In essence the Liberal Party expressed the loss of confidence in the police and the AG’s Department to conduct a murder inquiry as required by law. The Liberal Party’s letter was written in February 1991. From then until now, nothing has happened to improve confidence in either the police or the AG’s Department about their roles to ensure independent and impartial inquiries into human rights abuses, which include the widespread practice of torture. As the Liberal Party pointed out then, the complicity of the police and the AG’s Department in preventing proper inquiries into such serious crimes remains the greatest obstacle to the administration of justice.

In the period since 1991 not only has the police and the AG’s Departments remained complicit in sabotaging justice but also the various commissions that have been appointed by several governments. For now there is no agency to trust when it comes to investigations into serious crimes and abuses of human rights.

Today the position of the police is very much worse than the late 90s. It is today an institution which is acknowledged by everyone, including high ranking police officers who have made public statements expressing bewilderment about the situation. Today even a person who is an accused in a murder trial can continue to work as a police officer. An accused in the murder case of Gerard Perera, a police sub Inspector, Suresh Gunaratne, is continuing to work as an investigator at the Gampaha Police Station. Many others accused of serious crimes are not even subjected to investigations. One of the known pastimes at many police stations is to intimidate witnesses who make complaints against the police officers.

The politicians find that this kind of policing system is useful to them. It is easy to attack political opponents when the patronage of the police is assured.
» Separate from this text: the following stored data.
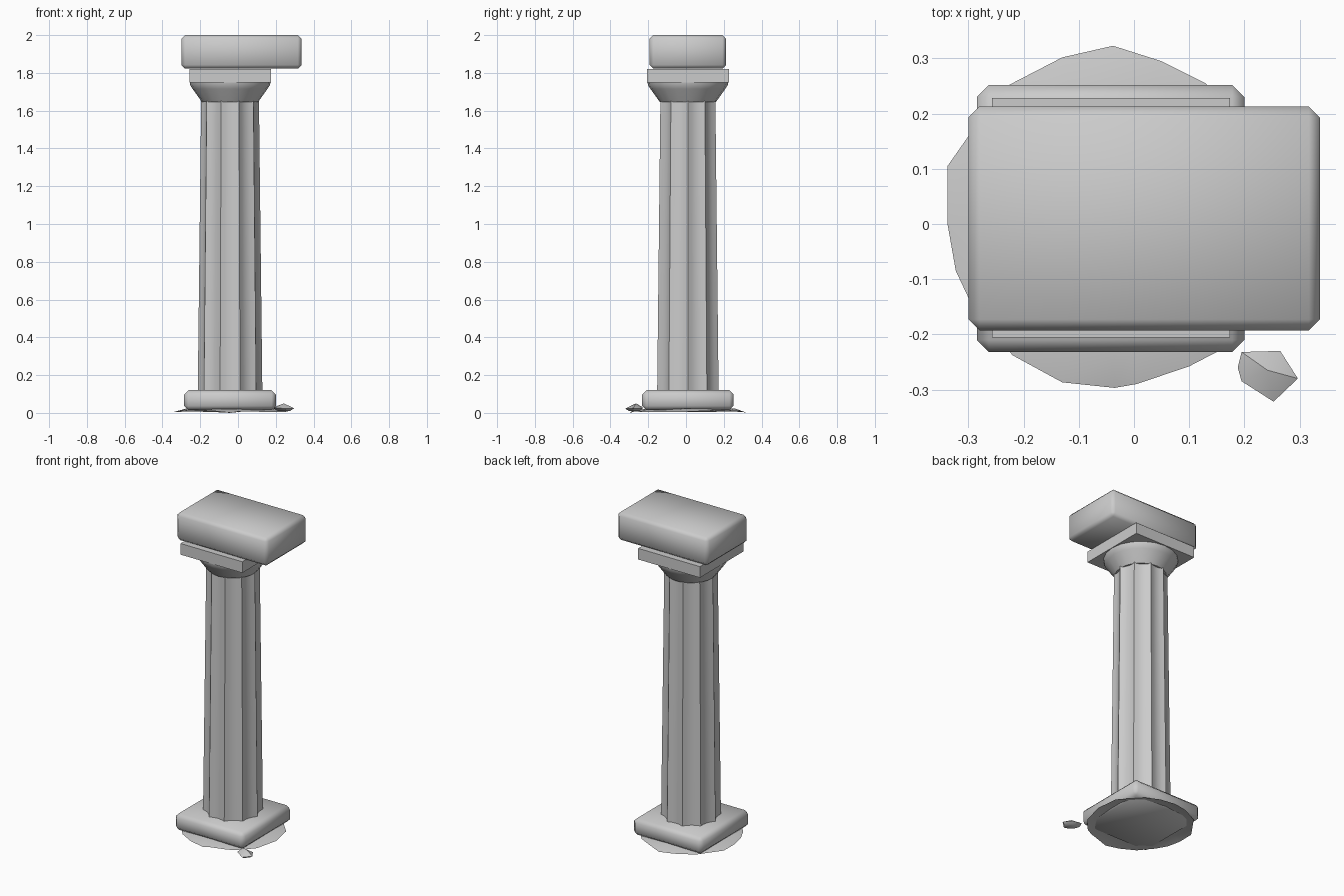
import bpy, bmesh, math, random
from mathutils import Vector

if "Cube" in bpy.data.objects:
    bpy.data.objects.remove(bpy.data.objects["Cube"], do_unlink=True)

random.seed(4)
CX, CY = -0.042, 0.01  # column axis

stone = bpy.data.materials.new("grey_stone")
stone.use_nodes = True
stone.diffuse_color = (0.6, 0.6, 0.6, 1)
stone.node_tree.nodes["Principled BSDF"].inputs["Base Color"].default_value = (0.6, 0.6, 0.6, 1)


def finish(name, bm, smooth_angle=None):
    """Turn a bmesh into an object, smooth up to the given angle in degrees."""
    bmesh.ops.recalc_face_normals(bm, faces=bm.faces[:])
    me = bpy.data.meshes.new(name)
    bm.to_mesh(me)
    bm.free()
    me.materials.append(stone)
    if smooth_angle:
        me.shade_smooth()
        me.set_sharp_from_angle(angle=math.radians(smooth_angle))
    obj = bpy.data.objects.new(name, me)
    bpy.context.collection.objects.link(obj)
    return obj


def slab(name, low, high, chamfer=0):
    bm = bmesh.new()
    bmesh.ops.create_cube(bm, size=1)
    low, high = Vector(low), Vector(high)
    for v in bm.verts:
        v.co = (low + high) / 2 + v.co * (high - low)
    if chamfer:
        bmesh.ops.bevel(bm, geom=bm.edges[:], offset=chamfer, segments=1,
                        profile=0.5, affect='EDGES')
    return finish(name, bm, 80 if chamfer else None)


def loft(bm, rings, caps=True):
    """Skin a list of equal point rings."""
    rows = [[bm.verts.new(p) for p in ring] for ring in rings]
    n = len(rows[0])
    for a, b in zip(rows, rows[1:]):
        for i in range(n):
            j = (i + 1) % n
            bm.faces.new((a[i], a[j], b[j], b[i]))
    if caps:
        bm.faces.new(rows[0][::-1])
        bm.faces.new(rows[-1])
    return rows


def fluted_ring(radius, z, flutes=10, steps=4):
    """Sharp ridges joined by shallow concave flutes."""
    points = []
    for f in range(flutes):
        a, b = (Vector((math.cos(t), math.sin(t), 0)) * radius
                for t in (math.tau * f / flutes, math.tau * (f + 1) / flutes))
        inward = -(a + b).normalized()
        for s in range(steps):
            t = s / steps
            dip = 0.07 * radius * math.sin(math.pi * t)
            points.append(a.lerp(b, t) + inward * dip + Vector((CX, CY, z)))
    return points


def round_ring(radius, z, sides=20):
    return [(CX + radius * math.cos(math.tau * i / sides),
             CY + radius * math.sin(math.tau * i / sides), z) for i in range(sides)]


# Square slabs at the foot and the top
slab("base_block", (-0.285, -0.232, 0.015), (0.2, 0.252, 0.12), 0.022)
slab("capital_plate", (-0.257, -0.206, 1.75), (0.174, 0.228, 1.82))
slab("top_block", (-0.3, -0.193, 1.822), (0.337, 0.213, 2.0), 0.02)

# Tapered fluted shaft
bm = bmesh.new()
loft(bm, [fluted_ring(0.171, 0.11), fluted_ring(0.153, 1.655)])
finish("shaft", bm, 30)

# Flared cushion of the capital
bm = bmesh.new()
loft(bm, [round_ring(r, z) for r, z in
          ((0.148, 1.645), (0.198, 1.715), (0.211, 1.735), (0.214, 1.752))])
finish("capital_cushion", bm, 40)

# Thin uneven patch of ground
rim = [(-0.038, 0.323), (-0.13, 0.302), (-0.24, 0.245), (-0.338, 0.105), (-0.338, 0),
       (-0.323, -0.085), (-0.29, -0.155), (-0.22, -0.238), (-0.13, -0.287),
       (-0.035, -0.297), (0.005, -0.29), (0.1, -0.258), (0.15, -0.232), (0.23, -0.14),
       (0.265, 0), (0.245, 0.13), (0.13, 0.255), (0.05, 0.295)]
bm = bmesh.new()
rings = [[(CX + (x - CX) * s, CY + (y - CY) * s, z + random.uniform(-j, j)) for x, y in rim]
         for s, z, j in ((1, 0.008, 0.004), (0.8, 0.02, 0.004), (0.4, 0.02, 0.005))]
for i in (0, 9):
    x, y, z = rings[0][i]
    rings[0][i] = (x, y, 0)
rows = loft(bm, rings, caps=False)
bm.faces.new(rows[-1])
finish("ground_patch", bm, 40)

# Faceted loose stone
outline = [(0.195, -0.232), (0.265, -0.23), (0.297, -0.28),
           (0.253, -0.322), (0.195, -0.285), (0.188, -0.26)]
bm = bmesh.new()
for x, y in outline:
    bm.verts.new((x, y, 0.026 + random.uniform(-0.006, 0.006)))
    bm.verts.new((0.245 + (x - 0.245) * 0.6, -0.27 + (y + 0.27) * 0.6, 0.01))
bm.verts.new((0.242, -0.265, 0.05))
bmesh.ops.convex_hull(bm, input=bm.verts[:])
finish("loose_stone", bm, 40)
The police seek political patronage and politicians seek police patronage.

What is very much more shocking is the way the AG’s Department is undermining its role regarding the prevention of torture. There were some positive developments in the early part of this century when a large number of torture indictments were filed against police officers by the department. From around 2006 this policy changed significantly. The discouragement of filing indictments took the form of either not filing them at all or advising the police not to file charges under the torture act but under the penal code for offenses such as simple hurt, which is a trivial offense. Even in cases where there are fundamental errors in the judgement of law and application of facts, the AG’s Department has refused to file appeals or revisions despite of appeals being made on behalf of aggrieved victims. The tacit policy today is not to eliminate torture but to protect persons who perpetrate it.

The Supreme Court of Sri Lanka even in very recent cases have pointed out the negligence of the authorities to enforce discipline within the police and take meaningful action for the protection of the people.

Despite of the end of the conflict there is hardly any hope for the improvement of criminal justice in Sri Lanka; the government shows no political will in this regard. However, if the government had the political will, reforming the Sri Lankan police could be achieved within a short time. What is needed is the proper exercise of command responsibility.

This is also the situation of the AG’s Department. It is true that these departments also need resources to improve personnel and other materials. Allocation of funds for justice can bring far greater stability to the country than the allocation of funds to the military. However, in all likelihood, while the allocation of funds to the military will increase there will be no significant improvement in the allocation of funds for institutions that deal with the administration of justice.

In all likelihood Sri Lanka will remain a torture land, through and through in the coming year too.

Document Type : Statement
Document ID : AHRC-STM-149-2009
Countries : Sri Lanka,
Issues : Torture,